### What the task requires
Please return all lines of the data below containing the string "Translation".

### Material provided
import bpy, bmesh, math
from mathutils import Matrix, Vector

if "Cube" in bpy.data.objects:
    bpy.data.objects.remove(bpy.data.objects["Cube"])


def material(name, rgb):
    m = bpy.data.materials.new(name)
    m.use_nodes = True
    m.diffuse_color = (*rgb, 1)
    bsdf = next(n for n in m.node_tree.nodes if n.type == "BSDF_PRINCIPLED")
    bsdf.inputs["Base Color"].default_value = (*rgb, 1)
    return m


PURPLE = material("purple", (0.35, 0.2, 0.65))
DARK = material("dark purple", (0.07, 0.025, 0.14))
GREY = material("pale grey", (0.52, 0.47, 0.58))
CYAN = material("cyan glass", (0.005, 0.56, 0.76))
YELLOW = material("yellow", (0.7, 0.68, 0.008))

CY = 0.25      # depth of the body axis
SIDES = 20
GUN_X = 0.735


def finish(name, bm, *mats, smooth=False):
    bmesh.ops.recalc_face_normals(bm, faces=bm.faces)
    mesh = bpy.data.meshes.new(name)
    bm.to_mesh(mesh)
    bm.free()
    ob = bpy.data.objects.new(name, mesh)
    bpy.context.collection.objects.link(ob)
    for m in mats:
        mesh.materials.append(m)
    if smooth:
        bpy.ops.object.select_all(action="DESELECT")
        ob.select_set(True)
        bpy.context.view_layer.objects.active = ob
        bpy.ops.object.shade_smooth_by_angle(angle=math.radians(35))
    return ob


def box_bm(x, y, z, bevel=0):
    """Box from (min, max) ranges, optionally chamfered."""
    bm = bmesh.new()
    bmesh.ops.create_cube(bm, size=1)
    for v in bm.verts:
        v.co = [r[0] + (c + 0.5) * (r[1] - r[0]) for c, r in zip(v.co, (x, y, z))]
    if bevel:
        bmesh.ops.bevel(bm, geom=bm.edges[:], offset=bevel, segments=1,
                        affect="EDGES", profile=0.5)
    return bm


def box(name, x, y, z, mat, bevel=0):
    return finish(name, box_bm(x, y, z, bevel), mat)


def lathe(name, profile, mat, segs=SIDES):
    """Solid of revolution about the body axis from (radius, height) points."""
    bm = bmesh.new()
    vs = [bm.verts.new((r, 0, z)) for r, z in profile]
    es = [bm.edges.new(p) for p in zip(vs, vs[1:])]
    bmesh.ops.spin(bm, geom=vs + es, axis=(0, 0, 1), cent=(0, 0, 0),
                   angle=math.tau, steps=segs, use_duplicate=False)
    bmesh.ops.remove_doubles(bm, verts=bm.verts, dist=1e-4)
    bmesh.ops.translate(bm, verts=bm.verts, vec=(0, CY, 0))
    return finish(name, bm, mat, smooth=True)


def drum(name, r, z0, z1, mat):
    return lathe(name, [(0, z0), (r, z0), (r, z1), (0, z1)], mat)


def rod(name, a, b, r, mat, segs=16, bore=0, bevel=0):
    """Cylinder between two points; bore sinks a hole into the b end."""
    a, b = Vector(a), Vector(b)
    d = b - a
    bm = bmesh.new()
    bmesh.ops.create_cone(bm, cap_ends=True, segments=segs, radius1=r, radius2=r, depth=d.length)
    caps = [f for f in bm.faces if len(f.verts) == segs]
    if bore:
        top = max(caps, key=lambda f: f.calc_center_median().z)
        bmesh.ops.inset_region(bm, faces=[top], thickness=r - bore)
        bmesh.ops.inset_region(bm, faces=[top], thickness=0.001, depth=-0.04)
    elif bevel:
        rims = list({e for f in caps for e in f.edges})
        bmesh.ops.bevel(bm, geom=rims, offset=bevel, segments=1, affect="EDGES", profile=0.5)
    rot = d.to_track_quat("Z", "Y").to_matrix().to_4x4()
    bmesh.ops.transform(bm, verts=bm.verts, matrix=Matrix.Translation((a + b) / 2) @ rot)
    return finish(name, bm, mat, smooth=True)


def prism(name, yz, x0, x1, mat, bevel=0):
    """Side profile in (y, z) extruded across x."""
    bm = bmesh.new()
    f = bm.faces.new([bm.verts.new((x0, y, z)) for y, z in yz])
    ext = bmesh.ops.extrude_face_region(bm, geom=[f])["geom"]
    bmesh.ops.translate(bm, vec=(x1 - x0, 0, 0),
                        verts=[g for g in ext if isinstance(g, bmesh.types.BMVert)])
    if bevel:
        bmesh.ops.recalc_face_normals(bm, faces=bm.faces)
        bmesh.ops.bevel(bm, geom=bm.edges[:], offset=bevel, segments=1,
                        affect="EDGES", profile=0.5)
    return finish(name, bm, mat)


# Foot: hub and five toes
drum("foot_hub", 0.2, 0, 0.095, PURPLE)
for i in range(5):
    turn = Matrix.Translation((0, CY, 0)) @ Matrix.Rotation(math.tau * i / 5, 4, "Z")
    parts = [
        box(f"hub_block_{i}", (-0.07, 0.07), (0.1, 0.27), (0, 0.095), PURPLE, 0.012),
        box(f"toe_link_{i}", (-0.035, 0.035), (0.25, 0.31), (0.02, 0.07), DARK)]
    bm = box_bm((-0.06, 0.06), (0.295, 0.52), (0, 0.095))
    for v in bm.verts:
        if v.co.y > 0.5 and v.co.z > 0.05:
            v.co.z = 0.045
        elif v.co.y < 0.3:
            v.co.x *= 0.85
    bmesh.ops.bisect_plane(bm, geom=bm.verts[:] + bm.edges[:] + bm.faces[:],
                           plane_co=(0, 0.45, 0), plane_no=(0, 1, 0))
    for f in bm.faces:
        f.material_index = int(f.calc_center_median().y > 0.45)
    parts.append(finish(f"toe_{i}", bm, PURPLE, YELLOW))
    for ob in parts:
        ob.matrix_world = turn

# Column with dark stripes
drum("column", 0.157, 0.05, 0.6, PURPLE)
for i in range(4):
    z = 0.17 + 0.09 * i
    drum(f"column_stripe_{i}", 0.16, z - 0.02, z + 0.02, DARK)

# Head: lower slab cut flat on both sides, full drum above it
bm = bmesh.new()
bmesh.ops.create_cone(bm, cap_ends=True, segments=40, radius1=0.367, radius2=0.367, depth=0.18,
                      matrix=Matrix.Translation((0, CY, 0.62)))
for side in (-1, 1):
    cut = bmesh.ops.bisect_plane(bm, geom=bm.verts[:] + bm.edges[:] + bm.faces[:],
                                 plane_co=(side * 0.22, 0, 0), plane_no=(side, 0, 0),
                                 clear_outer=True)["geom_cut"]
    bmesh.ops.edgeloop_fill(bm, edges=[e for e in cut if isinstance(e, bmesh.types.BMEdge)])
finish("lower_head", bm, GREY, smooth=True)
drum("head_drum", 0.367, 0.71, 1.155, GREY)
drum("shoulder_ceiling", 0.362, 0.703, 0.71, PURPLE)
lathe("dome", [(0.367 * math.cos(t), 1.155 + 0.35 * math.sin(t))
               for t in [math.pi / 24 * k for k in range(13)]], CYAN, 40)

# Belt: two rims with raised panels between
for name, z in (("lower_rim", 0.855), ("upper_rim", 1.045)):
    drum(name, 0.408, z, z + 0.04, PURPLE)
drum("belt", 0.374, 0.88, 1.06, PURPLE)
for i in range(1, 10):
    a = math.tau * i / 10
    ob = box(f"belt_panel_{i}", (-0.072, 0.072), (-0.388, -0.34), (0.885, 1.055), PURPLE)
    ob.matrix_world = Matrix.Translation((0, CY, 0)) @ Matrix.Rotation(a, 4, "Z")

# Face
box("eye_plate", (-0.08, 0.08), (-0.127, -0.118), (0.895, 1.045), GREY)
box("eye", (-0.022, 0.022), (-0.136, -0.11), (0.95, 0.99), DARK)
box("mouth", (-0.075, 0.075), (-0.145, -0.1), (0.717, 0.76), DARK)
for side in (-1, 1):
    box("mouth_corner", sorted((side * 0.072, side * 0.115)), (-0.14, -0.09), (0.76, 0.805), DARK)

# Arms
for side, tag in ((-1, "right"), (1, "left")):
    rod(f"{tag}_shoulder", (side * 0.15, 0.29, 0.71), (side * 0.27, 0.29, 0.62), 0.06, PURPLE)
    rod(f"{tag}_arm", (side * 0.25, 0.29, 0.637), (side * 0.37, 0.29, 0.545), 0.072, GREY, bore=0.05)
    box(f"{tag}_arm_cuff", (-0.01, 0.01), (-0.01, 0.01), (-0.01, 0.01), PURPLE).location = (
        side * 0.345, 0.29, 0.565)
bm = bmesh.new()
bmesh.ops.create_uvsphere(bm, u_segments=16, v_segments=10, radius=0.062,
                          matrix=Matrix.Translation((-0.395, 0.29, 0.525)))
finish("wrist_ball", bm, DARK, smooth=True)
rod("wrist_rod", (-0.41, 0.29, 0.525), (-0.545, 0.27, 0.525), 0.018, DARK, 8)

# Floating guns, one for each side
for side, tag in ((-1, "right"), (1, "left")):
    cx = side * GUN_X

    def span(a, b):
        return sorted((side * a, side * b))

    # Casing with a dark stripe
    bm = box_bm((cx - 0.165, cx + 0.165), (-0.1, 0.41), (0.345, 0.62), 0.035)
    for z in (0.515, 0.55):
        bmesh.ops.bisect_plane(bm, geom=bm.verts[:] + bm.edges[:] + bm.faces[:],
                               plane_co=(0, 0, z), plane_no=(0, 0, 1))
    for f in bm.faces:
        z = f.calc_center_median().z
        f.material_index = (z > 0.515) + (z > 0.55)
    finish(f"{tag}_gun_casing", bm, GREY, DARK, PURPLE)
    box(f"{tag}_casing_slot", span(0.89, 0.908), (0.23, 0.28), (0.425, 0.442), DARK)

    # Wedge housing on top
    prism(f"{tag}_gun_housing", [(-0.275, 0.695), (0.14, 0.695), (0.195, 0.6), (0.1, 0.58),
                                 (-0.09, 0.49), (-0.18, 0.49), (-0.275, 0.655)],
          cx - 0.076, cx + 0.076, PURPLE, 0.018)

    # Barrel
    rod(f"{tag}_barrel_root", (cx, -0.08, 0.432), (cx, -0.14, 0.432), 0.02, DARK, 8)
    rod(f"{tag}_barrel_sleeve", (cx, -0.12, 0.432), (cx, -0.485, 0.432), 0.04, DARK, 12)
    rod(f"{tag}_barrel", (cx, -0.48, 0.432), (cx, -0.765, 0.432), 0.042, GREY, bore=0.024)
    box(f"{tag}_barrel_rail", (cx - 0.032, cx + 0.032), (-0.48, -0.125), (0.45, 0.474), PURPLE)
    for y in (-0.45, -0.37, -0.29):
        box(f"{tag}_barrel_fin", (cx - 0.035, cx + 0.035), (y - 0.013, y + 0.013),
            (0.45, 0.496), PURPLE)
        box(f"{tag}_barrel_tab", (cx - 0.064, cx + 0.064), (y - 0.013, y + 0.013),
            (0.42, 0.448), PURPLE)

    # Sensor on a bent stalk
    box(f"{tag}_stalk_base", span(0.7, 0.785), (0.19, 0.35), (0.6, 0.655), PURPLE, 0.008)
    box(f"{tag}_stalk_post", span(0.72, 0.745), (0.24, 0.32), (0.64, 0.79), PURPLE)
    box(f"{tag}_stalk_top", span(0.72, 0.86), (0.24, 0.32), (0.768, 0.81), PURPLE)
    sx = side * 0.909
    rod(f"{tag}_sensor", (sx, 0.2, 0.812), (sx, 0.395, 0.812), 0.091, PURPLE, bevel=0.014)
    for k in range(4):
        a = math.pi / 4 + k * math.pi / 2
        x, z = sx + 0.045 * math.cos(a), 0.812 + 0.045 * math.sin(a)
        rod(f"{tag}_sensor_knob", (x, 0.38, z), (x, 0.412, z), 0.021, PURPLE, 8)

### Result of this task
    bmesh.ops.transform(bm, verts=bm.verts, matrix=Matrix.Translation((a + b) / 2) @ rot)
    turn = Matrix.Translation((0, CY, 0)) @ Matrix.Rotation(math.tau * i / 5, 4, "Z")
                      matrix=Matrix.Translation((0, CY, 0.62)))
    ob.matrix_world = Matrix.Translation((0, CY, 0)) @ Matrix.Rotation(a, 4, "Z")
                          matrix=Matrix.Translation((-0.395, 0.29, 0.525)))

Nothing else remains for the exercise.